On the day I found out that my wife was cheating on me and had hired a divorce lawyer, I was defeated. I bailed out of the 3D web startup which I had been sweating over for years, leaving two of the nicest partners I ever had holding a technology they couldn't sell and a business which folded without me as the CEO. (sorry, Nic and Ian)

I gave up on startups.

I lay in bed and watched all of Hulu.

I got a 9-to-5 job writing a CMS for a newspaper.

In the months that followed I knew that I had ruined my life, the life of my beautiful one year old daughter, and my now-ex-partners' lives. I had even ruined the life of my now-ex-wife! (She agreed)

It was clear that everything that I held to be true was in fact false and would forever be false.

For most of a year I was defeated. My oldest friend, Matt, once said that while some people "struggle with depression" he just "bent over for it", and that's where I was that year; folded over a kitchen counter, face down on the cutting board, passively letting defeat have its way with me.

When I worked at Be, Inc. I noticed that many of the engineers slept on their couches and it didn't occur to me until years later that they might just be scared to go home to cold spouses or empty beds. I saw the same behavior at i-drive, at PARC, and then I made it happen at my startup.

For the last few years of my marriage I was absent. Absent so that I could work another few hours each day. Absent from my body because all that mattered happened in my brain. Absent minded about relationship commitments because who wants to add yet another item to an already packed calendar and to-do list. And most painful to remember is how even when I was with my daughter I was in fact still working, still thinking about the problems of the business and the code.

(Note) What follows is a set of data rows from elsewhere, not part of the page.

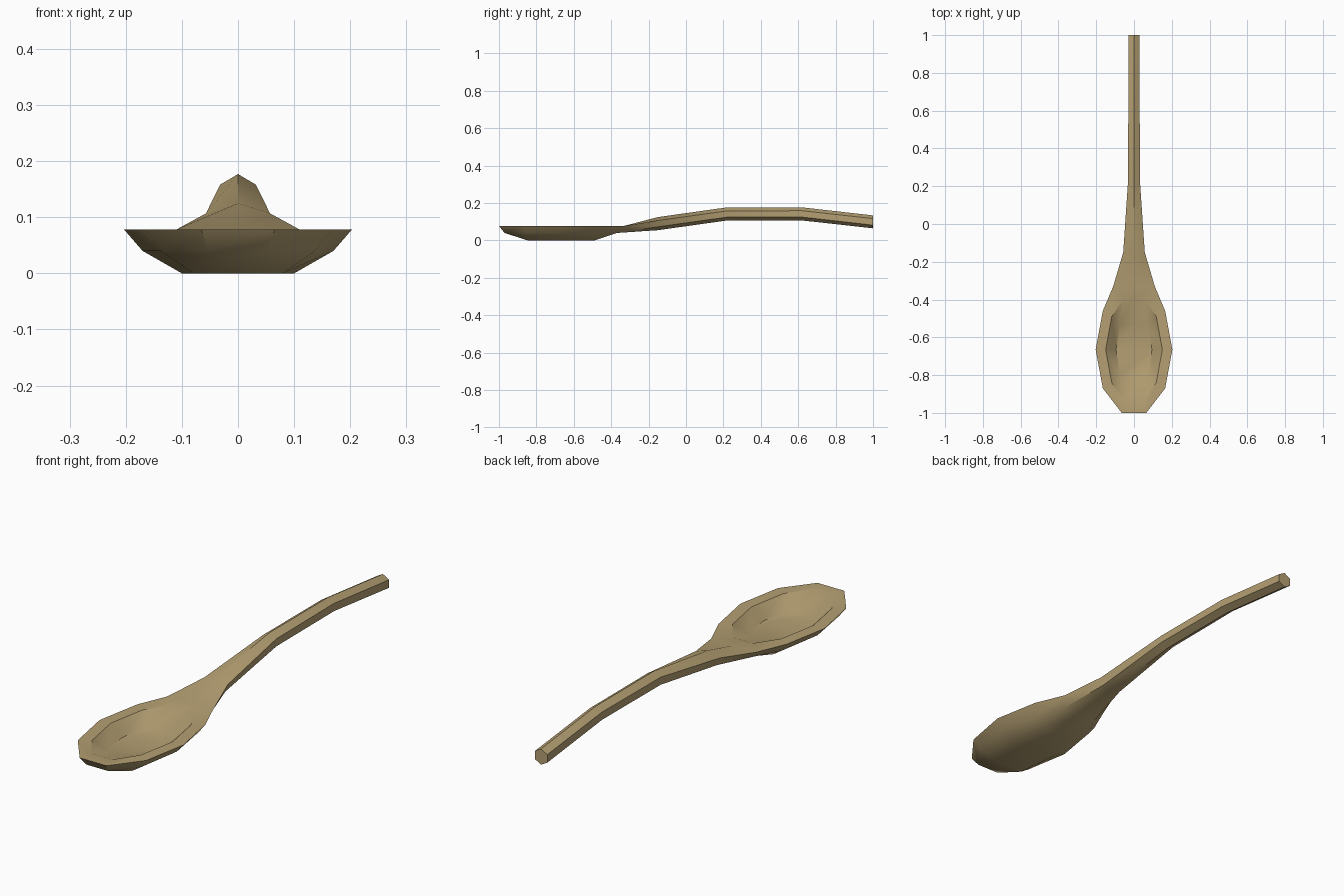
import bpy, bmesh, math

if "Cube" in bpy.data.objects:
    bpy.data.objects.remove(bpy.data.objects["Cube"])

wood = bpy.data.materials.new("light wood")
wood.diffuse_color = (0.46, 0.35, 0.17, 1)
wood.use_nodes = True
wood.node_tree.nodes["Principled BSDF"].inputs["Base Color"].default_value = wood.diffuse_color


def bowl_ring(half, back_y, z):
    """Closed ring: right half from the tip backwards, centre back, mirrored left half."""
    pts = half + [(0, back_y)] + [(-x, y) for x, y in reversed(half)]
    return [(x, y, z) for x, y in pts]


def handle_ring(y, top, bottom, w_up, w_low, z_up, z_low):
    """Six-sided section with a ridge on top and below."""
    return [(0, y, top), (w_up, y, z_up), (w_low, y, z_low),
            (0, y, bottom), (-w_low, y, z_low), (-w_up, y, z_up)]


bm = bmesh.new()


def loft(rings, cap_start=False, cap_end=False):
    rows = [[bm.verts.new(p) for p in r] for r in rings]
    n = len(rows[0])
    for a, b in zip(rows, rows[1:]):
        for i in range(n):
            j = (i + 1) % n
            bm.faces.new((a[i], a[j], b[j], b[i]))
    if cap_start:
        bm.faces.new(rows[0])
    if cap_end:
        bm.faces.new(rows[-1])


# Bowl: underside, outer wall, flat rim, hollow
base = bowl_ring([(.08, -.845), (.08, -.845), (.10, -.665), (.08, -.49), (.08, -.49)], -.49, 0)
wall = bowl_ring([(.053, -.97), (.137, -.86), (.17, -.665), (.137, -.47), (.085, -.37)], -.37, .04)
rim = bowl_ring([(.065, -1), (.165, -.87), (.203, -.665), (.165, -.46), (.11, -.33)], -.33, .078)
lip = bowl_ring([(.05, -.94), (.118, -.84), (.15, -.665), (.118, -.49), (.05, -.39)], -.39, .078)
floor = bowl_ring([(.075, -.80), (.075, -.80), (.095, -.665), (.075, -.53), (.075, -.53)], -.53, .03)
loft([base, wall, rim, lip, floor], True, True)

# Handle: starts on the back edge of the bowl, arches and drops to the end
neck = [rim[5], rim[4], wall[4], wall[5], wall[6], rim[6]]
loft([neck,
      handle_ring(-.15, .125, .055, .057, .045, .107, .073),
      handle_ring(.22, .177, .107, .032, .032, .158, .125),
      handle_ring(.62, .177, .107, .030, .030, .159, .125),
      handle_ring(1.0, .134, .065, .030, .030, .117, .082)], False, True)

# Weld the parts; drop the wall panels hidden inside the neck joint
bmesh.ops.remove_doubles(bm, verts=bm.verts, dist=1e-4)
inner = [f for f in bm.faces
         if all(-.38 < v.co.y < -.32 for v in f.verts)]
bmesh.ops.delete(bm, geom=inner, context='FACES')
bmesh.ops.dissolve_degenerate(bm, edges=bm.edges, dist=1e-4)
bmesh.ops.recalc_face_normals(bm, faces=bm.faces)

mesh = bpy.data.meshes.new("spoon")
bm.to_mesh(mesh)
bm.free()
mesh.materials.append(wood)
mesh.shade_smooth()
mesh.set_sharp_from_angle(angle=math.radians(35))
spoon = bpy.data.objects.new("spoon", mesh)
bpy.context.collection.objects.link(spoon)
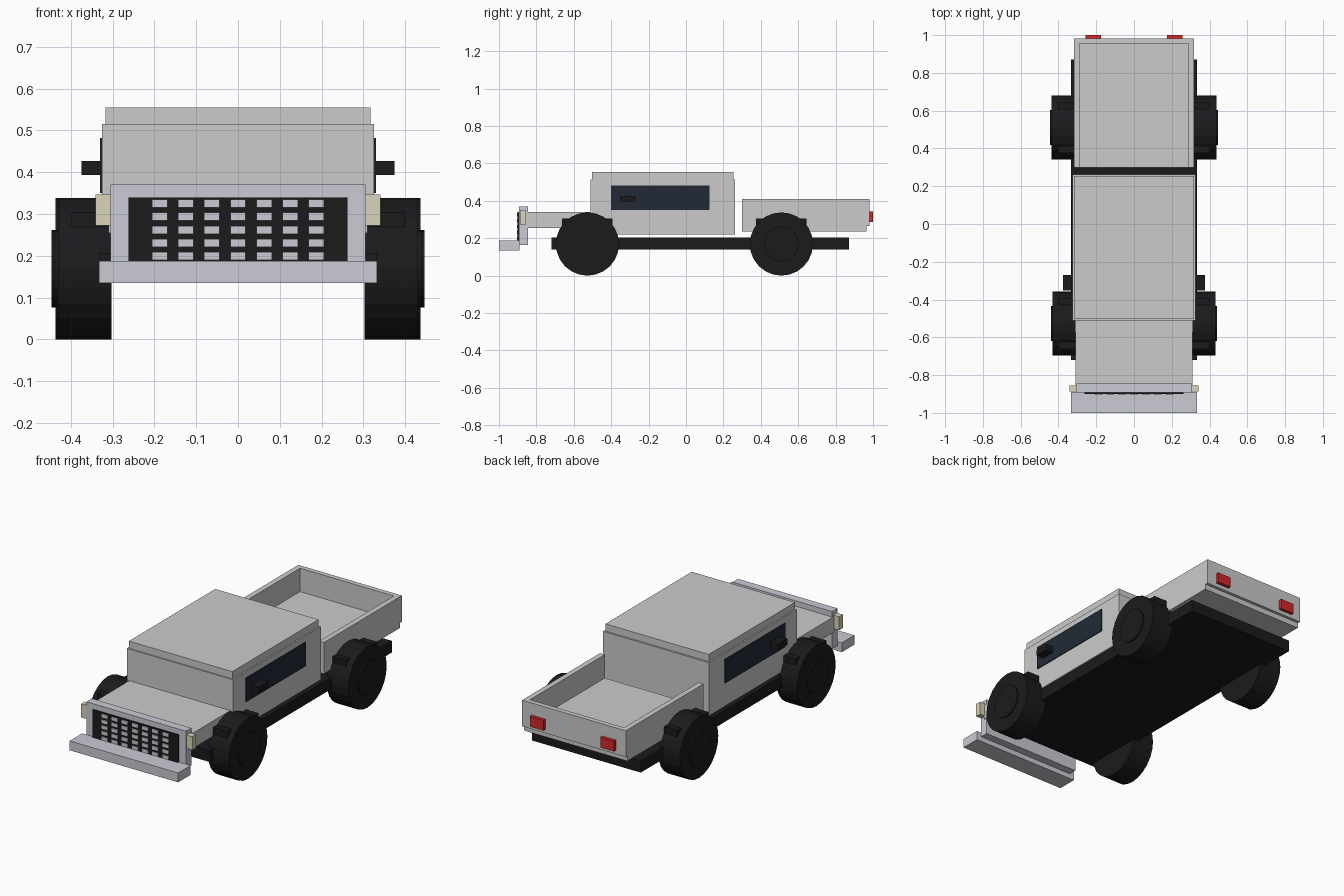
import bpy, bmesh, math
from mathutils import Matrix

if "Cube" in bpy.data.objects:
    bpy.data.objects.remove(bpy.data.objects["Cube"])


def material(name, rgb):
    m = bpy.data.materials.new(name)
    m.diffuse_color = (*rgb, 1)
    m.use_nodes = True
    m.node_tree.nodes["Principled BSDF"].inputs["Base Color"].default_value = m.diffuse_color
    return m


BLACK = material("black", (0.011, 0.011, 0.012))
GLASS = material("dark_glass", (0.015, 0.023, 0.036))
CHROME = material("chrome", (0.59, 0.60, 0.66))
CREAM = material("lamp_cream", (0.71, 0.66, 0.50))
RED = material("lamp_red", (0.65, 0.02, 0.02))


def finish(bm, name, mat):
    me = bpy.data.meshes.new(name)
    bm.to_mesh(me)
    bm.free()
    if mat:
        me.materials.append(mat)
    ob = bpy.data.objects.new(name, me)
    bpy.context.collection.objects.link(ob)
    return ob


def add_box(bm, x, y, z):
    c = [(a[0] + a[1]) / 2 for a in (x, y, z)]
    s = [a[1] - a[0] for a in (x, y, z)]
    bmesh.ops.create_cube(bm, size=1, matrix=Matrix.Translation(c) @ Matrix.Diagonal((*s, 1)))


def box(name, x, y, z, mat=None):
    bm = bmesh.new()
    add_box(bm, x, y, z)
    return finish(bm, name, mat)


def pair(name, x, y, z, mat=None):
    box("right_" + name, x, y, z, mat)
    box("left_" + name, (-x[1], -x[0]), y, z, mat)


def wheel(name, side, y, x0, x1, hub_x):
    # tyre cylinder plus a raised hub disc
    for part, r, a, b in (("tire", 0.169, x0, x1), ("hub", 0.093, x1 - 0.03, hub_x)):
        bm = bmesh.new()
        mat = Matrix.Translation((side * (a + b) / 2, y, 0.169)) @ Matrix.Rotation(math.pi / 2, 4, 'Y')
        bmesh.ops.create_cone(bm, cap_ends=True, segments=24, radius1=r, radius2=r, depth=b - a, matrix=mat)
        finish(bm, name + "_" + part, BLACK)


# Chassis, hood, cab and roof
box("chassis", (-0.333, 0.333), (-0.72, 0.872), (0.14, 0.205), BLACK)
box("hood", (-0.31, 0.31), (-0.86, -0.50), (0.255, 0.34))
box("cab", (-0.325, 0.325), (-0.51, 0.263), (0.22, 0.515))
box("roof", (-0.317, 0.317), (-0.503, 0.253), (0.515, 0.555))

# Open cargo bed
box("bed_floor", (-0.316, 0.316), (0.30, 0.965), (0.235, 0.28))
pair("bed_side", (0.288, 0.318), (0.30, 0.965), (0.237, 0.41))
box("tailgate", (-0.318, 0.318), (0.955, 0.982), (0.265, 0.41))

# Side windows, mirrors, lamps
pair("window", (0.315, 0.33), (-0.40, 0.125), (0.35, 0.482), GLASS)
pair("mirror", (0.32, 0.375), (-0.353, -0.27), (0.393, 0.427), BLACK)
pair("headlight", (0.298, 0.341), (-0.887, -0.855), (0.272, 0.347), CREAM)
pair("taillight", (0.175, 0.258), (0.975, 1.0), (0.286, 0.343), RED)

# Grille with rows of bright teeth, and bumper
box("grille_frame", (-0.305, 0.305), (-0.892, -0.845), (0.163, 0.37), CHROME)
box("grille_panel", (-0.262, 0.262), (-0.9, -0.885), (0.187, 0.34), BLACK)
bm = bmesh.new()
for i in range(-3, 4):
    for j in range(5):
        x, z = i * 0.0623, 0.199 + j * 0.0315
        add_box(bm, (x - 0.0185, x + 0.0185), (-0.904, -0.895), (z - 0.0095, z + 0.0095))
finish(bm, "grille_teeth", CHROME)
box("front_bumper", (-0.333, 0.333), (-1.0, -0.89), (0.135, 0.187), CHROME)

# Wheels with flat fender blocks over them
for end, y, x0, x1, hx in (("front", -0.527, 0.303, 0.431, 0.439), ("rear", 0.51, 0.305, 0.437, 0.446)):
    for label, s in (("right", 1), ("left", -1)):
        wheel(f"{label}_{end}_wheel", s, y, x0, x1, hx)
    pair(end + "_fender", (0.305, 0.40), (y - 0.135, y + 0.135), (0.26, 0.305), BLACK)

I remember driving to a huge Italian wedding at a Marin county winery and thinking about some 3D rendering problem while my wife was telling me about her workplace drama and it felt like she was being an asshole for interrupting. So, yeah. Self-absorbed and absent.

I made one really good decision in that year of defeat, which was to take care of my body. I ignored my mind but my body grew younger. I stopped drinking alcohol. I trained for and then ran a half-marathon. I slept for ten hours a night. I turned 30 pounds of flab into 10 pounds of muscle.

I turned off my brain to everything except my minimal responsibilities but my body returned to a health I hadn't felt since I was a single college student. That was the foundation on which recovery started and only after my body was better could I begin to think again.

Thinking and reading lead me to improv, where there are three basic rules: Hear offers. Say, "Yes". Make your partner look good.

These are also the rules of listening. To hear what our partners are telling us we must listen without formulating an immediate response so that we can hear what they offer. Keep a "yes" or a "yes, and" in our hearts while listening and the conversation will spiral up into agreement instead of down into conflict. Look for opportunities to boost our partners' feelings with support and clear signs that they're being heard.

Once we're actually a part of the conversation instead of secretly figuring out why the test suite takes too long to run, we might notice that it's pretty nice being in our bodies with someone we love.

Now I'm three years into a happy relationship with Amy Leigh. We work out together every day at lunch and I've never felt so seen and heard in all of my life. Partly it's because she's a relationship rock star but also it's because I'm finally here, present and listening.